She is survived by her son, Paul (Mary) Zens; daughters, Barbara (James) Hantschel and Gail (Steven) Pollock; grandchildren, Brian Zens, David Zens, Rebecca (John) Bohn, Allison (Anthony) Sansone, Paul Hantschel, Kristin Hantschel, Laura Pollock, and Elizabeth Pollock; brother Norbert (Margaret Mary) Kosterman; sister LaVerne Golden; sister-in-laws, Helen Spiering and Mary Liedick; and numerous other relatives and friends. She was preceded in death by her parents and eight siblings; Raymond, Verna, Marie, Ruth, Caroline, Dorothy, Charles and Rita.
A Mass of Christian Burial for Bernice will be held at St Edward’s Catholic Church, 1430 Grove Ave., on Thursday, December 31, 2009, at 11 a.m. with Father Allen Bratkowski officiating. Entombment will follow at Holy Cross Cemetery, Hwy 32. Relatives and friends may meet with the family at the church from 9 a.m. until the time of service. Memorials in memory of Bernice to St. Edwards will be appreciated.

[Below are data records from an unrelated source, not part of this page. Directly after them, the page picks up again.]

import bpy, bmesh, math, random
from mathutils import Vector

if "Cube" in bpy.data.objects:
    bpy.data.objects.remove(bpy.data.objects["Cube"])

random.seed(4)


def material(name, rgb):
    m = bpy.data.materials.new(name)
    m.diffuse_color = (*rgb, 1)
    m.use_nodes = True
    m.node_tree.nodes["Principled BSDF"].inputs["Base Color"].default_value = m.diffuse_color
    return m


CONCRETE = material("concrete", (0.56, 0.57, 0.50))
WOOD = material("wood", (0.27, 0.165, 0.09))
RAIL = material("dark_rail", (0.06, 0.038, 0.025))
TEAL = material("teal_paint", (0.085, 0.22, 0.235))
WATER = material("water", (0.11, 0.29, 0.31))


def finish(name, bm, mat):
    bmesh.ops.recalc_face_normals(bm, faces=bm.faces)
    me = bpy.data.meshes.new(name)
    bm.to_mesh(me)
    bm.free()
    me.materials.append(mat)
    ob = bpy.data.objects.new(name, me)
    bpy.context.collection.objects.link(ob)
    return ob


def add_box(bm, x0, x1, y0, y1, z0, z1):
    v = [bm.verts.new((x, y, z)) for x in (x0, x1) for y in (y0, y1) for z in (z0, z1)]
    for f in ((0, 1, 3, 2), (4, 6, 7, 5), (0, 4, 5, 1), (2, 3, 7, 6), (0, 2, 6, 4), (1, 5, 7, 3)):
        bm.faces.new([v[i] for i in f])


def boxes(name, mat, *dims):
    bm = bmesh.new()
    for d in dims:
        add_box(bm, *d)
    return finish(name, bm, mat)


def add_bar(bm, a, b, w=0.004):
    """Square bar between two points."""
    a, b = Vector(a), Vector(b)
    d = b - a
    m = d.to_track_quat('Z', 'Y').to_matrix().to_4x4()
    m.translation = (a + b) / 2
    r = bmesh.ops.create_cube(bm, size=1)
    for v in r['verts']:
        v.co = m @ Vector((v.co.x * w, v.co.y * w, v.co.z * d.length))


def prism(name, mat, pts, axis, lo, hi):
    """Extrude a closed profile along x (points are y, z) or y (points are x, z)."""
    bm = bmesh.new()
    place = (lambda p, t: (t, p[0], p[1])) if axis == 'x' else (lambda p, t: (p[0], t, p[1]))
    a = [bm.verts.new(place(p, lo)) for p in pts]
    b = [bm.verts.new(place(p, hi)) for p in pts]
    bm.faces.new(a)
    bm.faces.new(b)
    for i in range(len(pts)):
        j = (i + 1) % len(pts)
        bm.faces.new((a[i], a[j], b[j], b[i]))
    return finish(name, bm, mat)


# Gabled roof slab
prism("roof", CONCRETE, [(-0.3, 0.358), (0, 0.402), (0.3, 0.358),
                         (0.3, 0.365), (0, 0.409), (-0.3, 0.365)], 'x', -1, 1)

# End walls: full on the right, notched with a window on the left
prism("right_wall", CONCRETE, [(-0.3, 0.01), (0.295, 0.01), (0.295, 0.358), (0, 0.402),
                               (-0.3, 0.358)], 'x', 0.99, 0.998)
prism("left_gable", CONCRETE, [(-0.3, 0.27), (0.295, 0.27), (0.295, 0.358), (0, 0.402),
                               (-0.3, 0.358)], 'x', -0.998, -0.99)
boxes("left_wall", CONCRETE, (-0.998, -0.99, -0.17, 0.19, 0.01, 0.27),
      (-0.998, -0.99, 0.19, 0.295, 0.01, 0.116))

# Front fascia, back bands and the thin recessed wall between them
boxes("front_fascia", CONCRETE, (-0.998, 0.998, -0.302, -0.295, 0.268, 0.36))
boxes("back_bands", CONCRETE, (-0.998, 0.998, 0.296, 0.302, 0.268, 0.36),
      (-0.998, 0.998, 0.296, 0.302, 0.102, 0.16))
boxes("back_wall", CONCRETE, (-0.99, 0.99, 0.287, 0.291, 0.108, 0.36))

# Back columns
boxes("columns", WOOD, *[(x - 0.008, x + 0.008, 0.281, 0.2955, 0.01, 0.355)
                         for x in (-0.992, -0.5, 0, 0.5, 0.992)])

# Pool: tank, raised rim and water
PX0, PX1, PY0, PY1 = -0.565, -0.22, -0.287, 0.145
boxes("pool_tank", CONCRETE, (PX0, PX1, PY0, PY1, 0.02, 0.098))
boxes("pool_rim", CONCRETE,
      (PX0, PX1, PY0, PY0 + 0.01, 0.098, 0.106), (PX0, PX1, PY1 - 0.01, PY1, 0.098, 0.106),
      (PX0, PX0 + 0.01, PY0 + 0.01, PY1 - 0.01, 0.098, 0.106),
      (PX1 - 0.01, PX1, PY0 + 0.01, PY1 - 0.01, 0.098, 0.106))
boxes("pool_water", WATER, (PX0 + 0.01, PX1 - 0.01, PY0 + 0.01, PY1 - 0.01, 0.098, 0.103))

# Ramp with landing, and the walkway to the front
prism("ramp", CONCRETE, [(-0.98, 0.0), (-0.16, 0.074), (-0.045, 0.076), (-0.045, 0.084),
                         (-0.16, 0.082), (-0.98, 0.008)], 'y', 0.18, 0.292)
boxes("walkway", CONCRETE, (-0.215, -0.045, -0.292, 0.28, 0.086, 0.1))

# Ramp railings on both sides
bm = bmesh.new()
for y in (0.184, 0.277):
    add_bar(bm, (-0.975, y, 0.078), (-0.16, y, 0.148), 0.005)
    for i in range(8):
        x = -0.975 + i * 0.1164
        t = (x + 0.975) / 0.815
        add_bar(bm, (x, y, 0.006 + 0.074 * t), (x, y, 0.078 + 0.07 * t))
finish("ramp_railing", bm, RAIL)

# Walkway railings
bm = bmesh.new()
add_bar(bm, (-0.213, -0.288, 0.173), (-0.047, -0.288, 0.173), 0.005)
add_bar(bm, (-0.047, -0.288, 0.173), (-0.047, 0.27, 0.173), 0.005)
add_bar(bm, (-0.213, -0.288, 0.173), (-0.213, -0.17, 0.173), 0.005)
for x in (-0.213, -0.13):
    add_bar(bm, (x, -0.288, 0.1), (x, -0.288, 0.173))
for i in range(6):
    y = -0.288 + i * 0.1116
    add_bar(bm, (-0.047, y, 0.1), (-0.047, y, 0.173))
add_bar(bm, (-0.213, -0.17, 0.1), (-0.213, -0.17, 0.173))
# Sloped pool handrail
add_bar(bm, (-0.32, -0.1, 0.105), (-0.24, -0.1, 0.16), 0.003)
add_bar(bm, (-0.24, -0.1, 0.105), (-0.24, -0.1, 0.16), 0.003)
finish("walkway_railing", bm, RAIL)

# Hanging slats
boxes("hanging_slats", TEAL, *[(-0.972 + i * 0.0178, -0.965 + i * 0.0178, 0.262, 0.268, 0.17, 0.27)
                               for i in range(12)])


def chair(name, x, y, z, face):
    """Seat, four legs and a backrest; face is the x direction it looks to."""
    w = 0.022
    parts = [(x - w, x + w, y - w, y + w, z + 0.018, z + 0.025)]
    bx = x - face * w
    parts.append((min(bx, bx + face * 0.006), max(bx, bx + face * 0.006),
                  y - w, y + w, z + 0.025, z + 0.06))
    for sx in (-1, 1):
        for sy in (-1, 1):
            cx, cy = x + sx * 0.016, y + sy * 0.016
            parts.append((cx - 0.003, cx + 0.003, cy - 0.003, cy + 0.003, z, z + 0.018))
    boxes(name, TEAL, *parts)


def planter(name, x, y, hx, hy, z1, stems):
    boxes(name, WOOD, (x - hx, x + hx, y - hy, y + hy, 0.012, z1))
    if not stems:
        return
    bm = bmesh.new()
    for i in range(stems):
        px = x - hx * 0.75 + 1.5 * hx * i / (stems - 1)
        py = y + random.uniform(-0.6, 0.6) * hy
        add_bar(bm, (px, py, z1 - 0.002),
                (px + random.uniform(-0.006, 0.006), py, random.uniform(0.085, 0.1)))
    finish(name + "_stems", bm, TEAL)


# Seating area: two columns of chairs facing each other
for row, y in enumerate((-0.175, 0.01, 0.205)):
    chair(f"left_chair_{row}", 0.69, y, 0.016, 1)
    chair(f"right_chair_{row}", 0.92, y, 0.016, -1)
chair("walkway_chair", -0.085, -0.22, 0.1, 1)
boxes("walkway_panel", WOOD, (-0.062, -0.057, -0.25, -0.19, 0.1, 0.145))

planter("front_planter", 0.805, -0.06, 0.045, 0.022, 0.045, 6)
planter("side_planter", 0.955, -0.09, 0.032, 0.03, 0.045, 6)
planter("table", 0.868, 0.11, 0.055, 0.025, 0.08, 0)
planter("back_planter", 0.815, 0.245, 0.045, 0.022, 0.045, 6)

It's hard to explain the power of her presence to someone who's never been fixed by that kind of determination, the kind that carries you through two wars and a Great Depression, ten brothers and sisters and three children and eight grandchildren and a world that changed so much from the beginning of her life to the end that she barely recognized it.
Until her fingers could hardly hold the clothespins, she hung the washing on a line in the back yard to dry. She'd stand at the top of the stairs and yell down the names of all the kids and grandkids and everyone else she knew until she got to the one who answered. She said the rosary and went to church until she couldn't. She fought until she couldn't, too, to live the life she wanted to, one in which her table always had a place for family and her porch swing a seat for anyone who needed her comfort or advice.
When she was in the hospital four years ago, she got the nurses to sneak her candy and when one couldn't find a vein to draw blood she offered to stick herself. She let her daughter wear her wedding dress as a Halloween costume and taught her grandchildren to make perfect pie crusts. Two weeks before she died she was instructing the aides in her nursing home about what kind of cupcakes to make for their children.
Everyone's world spun on her axis, the strong center around which our joy revolved. Life without her seems impossible. But she's gone, and life is possible. She made it possible.
Wilson Funeral Home
1212 Lathrop Ave., Racine 262-634-3361